Feeling Powerless Makes Objects Seem Heavier
Feeling powerless may make tasks harder to complete, according to a new study.
New research reveals that people who feel powerless actually see the world differently, and find a task to be more physically challenging than those with a greater sense of personal and social influence.
The latest study involved 145 participants who were asked to rank how strongly they felt a series of statements applied to them. Afterwards, they were asked to lift and guess the weight of a number of boxes before taking a final test to gauge their mood.
The findings revealed that the lower a person's feelings of social power, the more they thought the boxes weight.
In another experiment with 41 participants to sit in either an expansive or constricting position. They found that participants who sat in the more powerful pose gave more accurate estimates about weight compared to those who sat in more submissive positions. People who sat in submissive positions continued to imagine things to be heavier.
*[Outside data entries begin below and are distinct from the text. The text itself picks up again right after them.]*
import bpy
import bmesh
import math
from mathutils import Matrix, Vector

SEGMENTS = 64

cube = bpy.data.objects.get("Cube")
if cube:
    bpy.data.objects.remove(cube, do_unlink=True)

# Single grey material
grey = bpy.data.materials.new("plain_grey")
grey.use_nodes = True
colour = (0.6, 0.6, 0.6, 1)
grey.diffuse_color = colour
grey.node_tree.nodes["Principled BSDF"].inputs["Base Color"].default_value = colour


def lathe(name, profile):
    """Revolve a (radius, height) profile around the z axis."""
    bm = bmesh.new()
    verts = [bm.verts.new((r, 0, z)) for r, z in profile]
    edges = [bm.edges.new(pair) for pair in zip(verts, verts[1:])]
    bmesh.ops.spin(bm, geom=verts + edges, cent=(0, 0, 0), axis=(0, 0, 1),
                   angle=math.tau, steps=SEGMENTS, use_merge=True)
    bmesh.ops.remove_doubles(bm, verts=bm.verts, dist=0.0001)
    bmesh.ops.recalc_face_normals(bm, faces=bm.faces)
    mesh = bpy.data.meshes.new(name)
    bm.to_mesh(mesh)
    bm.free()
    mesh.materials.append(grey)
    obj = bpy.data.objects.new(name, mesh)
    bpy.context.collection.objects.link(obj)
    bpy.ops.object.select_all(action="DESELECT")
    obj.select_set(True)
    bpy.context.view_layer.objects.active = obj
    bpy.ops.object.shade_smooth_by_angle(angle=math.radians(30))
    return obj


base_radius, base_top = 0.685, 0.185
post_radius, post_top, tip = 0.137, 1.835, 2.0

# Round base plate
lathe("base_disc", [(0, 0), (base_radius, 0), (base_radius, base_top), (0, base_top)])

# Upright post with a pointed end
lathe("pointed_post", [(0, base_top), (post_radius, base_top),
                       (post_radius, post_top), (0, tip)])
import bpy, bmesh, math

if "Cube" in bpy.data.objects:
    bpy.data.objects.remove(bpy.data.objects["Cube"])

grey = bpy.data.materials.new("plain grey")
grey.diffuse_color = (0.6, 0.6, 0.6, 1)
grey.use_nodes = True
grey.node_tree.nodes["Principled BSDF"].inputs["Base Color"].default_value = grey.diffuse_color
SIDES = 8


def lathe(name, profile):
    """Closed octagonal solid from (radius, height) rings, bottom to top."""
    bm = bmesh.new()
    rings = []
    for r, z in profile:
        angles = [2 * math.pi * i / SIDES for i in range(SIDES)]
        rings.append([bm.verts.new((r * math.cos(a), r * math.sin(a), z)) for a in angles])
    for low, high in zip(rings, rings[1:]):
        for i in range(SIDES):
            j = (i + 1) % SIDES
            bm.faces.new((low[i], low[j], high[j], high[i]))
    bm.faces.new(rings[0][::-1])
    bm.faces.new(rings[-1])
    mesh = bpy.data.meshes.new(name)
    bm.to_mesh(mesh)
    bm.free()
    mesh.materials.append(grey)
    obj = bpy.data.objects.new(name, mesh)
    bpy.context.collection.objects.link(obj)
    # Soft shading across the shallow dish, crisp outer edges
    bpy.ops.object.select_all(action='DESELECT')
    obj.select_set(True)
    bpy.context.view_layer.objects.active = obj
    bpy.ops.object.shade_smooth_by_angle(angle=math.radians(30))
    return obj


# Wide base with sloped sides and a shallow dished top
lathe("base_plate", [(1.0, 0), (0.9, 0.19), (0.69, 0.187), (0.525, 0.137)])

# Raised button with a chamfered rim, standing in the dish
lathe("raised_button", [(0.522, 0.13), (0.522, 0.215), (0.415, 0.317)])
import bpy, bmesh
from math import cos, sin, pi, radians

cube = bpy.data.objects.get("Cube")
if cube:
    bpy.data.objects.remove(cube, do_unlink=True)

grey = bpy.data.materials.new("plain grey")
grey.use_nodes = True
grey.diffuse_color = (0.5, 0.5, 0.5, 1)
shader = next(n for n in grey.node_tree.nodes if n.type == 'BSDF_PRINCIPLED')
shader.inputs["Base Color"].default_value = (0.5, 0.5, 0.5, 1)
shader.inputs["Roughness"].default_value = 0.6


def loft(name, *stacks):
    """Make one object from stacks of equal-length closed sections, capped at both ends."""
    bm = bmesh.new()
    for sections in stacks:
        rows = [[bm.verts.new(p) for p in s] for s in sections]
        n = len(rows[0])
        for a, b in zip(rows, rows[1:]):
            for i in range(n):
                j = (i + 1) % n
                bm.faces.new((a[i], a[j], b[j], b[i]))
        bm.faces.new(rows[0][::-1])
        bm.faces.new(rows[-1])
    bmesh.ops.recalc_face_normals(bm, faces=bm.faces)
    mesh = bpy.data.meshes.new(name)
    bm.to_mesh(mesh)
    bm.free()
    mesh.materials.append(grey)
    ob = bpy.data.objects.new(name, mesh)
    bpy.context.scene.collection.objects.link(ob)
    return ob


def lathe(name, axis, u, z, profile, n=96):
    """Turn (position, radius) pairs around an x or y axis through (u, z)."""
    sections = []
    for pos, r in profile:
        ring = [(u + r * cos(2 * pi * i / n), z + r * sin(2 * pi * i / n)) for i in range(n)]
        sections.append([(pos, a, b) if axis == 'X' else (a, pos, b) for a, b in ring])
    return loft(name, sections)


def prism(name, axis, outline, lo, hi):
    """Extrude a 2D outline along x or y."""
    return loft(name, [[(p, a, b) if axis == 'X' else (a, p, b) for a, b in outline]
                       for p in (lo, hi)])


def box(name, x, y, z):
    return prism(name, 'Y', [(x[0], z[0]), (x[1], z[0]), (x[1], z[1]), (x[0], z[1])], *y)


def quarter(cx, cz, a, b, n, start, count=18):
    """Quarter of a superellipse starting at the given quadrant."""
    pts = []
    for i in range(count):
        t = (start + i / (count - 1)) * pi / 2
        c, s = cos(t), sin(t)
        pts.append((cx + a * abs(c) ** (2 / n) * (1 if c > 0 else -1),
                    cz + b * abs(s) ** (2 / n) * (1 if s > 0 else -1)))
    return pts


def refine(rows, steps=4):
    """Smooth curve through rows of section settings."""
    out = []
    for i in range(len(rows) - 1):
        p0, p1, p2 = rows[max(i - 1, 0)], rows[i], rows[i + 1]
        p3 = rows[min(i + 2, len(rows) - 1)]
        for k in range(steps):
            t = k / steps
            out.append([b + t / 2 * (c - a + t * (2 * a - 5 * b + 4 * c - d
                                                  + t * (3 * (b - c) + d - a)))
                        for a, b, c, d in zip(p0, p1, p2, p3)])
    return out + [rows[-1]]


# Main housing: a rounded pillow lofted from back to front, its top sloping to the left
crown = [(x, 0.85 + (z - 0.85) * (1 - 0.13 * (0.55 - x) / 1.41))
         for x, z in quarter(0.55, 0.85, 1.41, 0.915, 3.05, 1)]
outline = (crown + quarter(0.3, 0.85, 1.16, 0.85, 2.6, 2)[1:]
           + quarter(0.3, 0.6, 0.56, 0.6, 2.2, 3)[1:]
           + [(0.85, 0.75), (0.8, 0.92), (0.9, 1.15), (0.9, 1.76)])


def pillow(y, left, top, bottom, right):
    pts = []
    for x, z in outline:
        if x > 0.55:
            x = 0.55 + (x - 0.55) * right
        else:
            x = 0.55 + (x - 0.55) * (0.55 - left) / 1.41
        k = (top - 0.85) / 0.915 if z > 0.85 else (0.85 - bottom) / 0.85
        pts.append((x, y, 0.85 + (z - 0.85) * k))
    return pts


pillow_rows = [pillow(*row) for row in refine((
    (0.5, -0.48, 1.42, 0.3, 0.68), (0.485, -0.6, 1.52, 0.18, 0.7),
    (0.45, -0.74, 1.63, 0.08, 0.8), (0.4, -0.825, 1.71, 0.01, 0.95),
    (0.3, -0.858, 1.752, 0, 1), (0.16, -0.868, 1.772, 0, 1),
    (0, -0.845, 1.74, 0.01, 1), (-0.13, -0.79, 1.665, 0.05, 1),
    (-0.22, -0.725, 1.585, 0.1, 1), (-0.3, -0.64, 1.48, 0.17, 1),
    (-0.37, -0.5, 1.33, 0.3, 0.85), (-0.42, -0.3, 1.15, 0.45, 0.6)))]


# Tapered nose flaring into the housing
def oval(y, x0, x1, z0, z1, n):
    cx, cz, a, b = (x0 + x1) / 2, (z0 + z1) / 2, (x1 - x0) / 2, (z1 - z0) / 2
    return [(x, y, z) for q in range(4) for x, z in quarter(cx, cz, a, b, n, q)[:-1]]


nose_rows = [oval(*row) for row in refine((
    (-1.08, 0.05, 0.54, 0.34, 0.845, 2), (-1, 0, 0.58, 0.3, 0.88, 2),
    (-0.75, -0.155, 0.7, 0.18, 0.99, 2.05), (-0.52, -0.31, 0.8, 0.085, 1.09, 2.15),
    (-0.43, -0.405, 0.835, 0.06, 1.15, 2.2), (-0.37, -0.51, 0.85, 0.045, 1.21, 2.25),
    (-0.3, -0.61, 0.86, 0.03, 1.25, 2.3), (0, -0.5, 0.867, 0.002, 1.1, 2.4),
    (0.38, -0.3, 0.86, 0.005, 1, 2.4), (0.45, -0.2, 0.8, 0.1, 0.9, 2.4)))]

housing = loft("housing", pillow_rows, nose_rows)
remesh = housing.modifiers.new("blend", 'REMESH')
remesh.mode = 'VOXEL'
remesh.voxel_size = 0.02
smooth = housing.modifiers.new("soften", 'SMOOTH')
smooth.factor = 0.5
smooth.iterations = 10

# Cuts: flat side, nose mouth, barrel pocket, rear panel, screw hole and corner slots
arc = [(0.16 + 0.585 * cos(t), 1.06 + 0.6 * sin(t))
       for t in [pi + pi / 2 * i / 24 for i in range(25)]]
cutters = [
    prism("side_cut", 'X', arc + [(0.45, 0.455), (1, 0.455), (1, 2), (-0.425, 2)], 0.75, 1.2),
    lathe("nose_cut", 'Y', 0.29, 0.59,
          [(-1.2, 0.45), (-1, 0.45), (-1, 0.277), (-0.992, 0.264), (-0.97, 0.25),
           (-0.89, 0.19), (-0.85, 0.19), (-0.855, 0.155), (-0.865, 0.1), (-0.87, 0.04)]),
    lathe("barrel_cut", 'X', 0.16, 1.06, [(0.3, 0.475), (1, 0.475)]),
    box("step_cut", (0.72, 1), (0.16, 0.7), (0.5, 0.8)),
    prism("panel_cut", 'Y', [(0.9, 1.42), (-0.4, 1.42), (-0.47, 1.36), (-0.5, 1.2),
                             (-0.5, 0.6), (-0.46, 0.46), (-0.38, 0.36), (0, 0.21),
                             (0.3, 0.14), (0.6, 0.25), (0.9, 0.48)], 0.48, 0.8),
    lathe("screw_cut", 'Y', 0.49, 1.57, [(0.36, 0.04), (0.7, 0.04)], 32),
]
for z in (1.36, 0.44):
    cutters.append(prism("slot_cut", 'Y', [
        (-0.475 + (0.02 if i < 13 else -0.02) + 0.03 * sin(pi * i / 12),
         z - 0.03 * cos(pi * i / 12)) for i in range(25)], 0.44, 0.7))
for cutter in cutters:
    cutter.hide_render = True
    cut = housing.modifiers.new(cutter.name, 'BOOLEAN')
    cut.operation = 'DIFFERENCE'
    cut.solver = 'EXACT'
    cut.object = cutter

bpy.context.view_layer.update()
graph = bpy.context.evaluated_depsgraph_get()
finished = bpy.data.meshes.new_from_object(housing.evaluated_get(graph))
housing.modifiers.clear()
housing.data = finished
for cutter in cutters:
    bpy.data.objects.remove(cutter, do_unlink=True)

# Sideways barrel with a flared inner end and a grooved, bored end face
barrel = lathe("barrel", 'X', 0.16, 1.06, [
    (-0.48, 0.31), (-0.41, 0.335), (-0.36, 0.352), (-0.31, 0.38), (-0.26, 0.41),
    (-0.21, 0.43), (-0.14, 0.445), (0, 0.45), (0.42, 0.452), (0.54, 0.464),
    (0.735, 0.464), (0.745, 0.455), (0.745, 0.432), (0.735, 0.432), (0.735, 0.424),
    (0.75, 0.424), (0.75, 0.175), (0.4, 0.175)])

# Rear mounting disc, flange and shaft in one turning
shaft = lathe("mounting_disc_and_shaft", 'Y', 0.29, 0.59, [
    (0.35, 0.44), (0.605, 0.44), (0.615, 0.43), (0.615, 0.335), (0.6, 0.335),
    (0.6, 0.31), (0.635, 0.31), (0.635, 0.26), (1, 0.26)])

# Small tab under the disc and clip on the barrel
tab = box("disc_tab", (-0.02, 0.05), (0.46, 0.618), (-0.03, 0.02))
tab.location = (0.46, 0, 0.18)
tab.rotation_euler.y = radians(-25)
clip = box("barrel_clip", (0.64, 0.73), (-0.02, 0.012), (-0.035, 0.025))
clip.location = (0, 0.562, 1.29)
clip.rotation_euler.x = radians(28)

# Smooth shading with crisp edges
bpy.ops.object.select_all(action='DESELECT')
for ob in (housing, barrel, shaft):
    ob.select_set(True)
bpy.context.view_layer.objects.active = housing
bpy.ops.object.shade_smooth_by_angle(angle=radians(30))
There were 68 participants in the third experiment who were asked to recall an experience in which they had felt either powerful or powerless, and then repeatedly estimate the weights of various boxes. The findings revealed that those who focused on the powerful incident became more accurate at guessing the weight, while those focusing on a powerless situation continually overestimated the heaviness of the boxes.
"Although many psychological studies have been conducted on power not much was known about how power influences actual perceptual experiences in everyday life," lead researcher Eun Hee Lee said in a news release.
"Power plays a role when it is present in a given moment, but also when it comes to people's personality. We find that personality, which determines how people interact with the social world, also shapes how people interact with the physical world," Lee added.
The findings are published in the Journal of Experimental Psychology.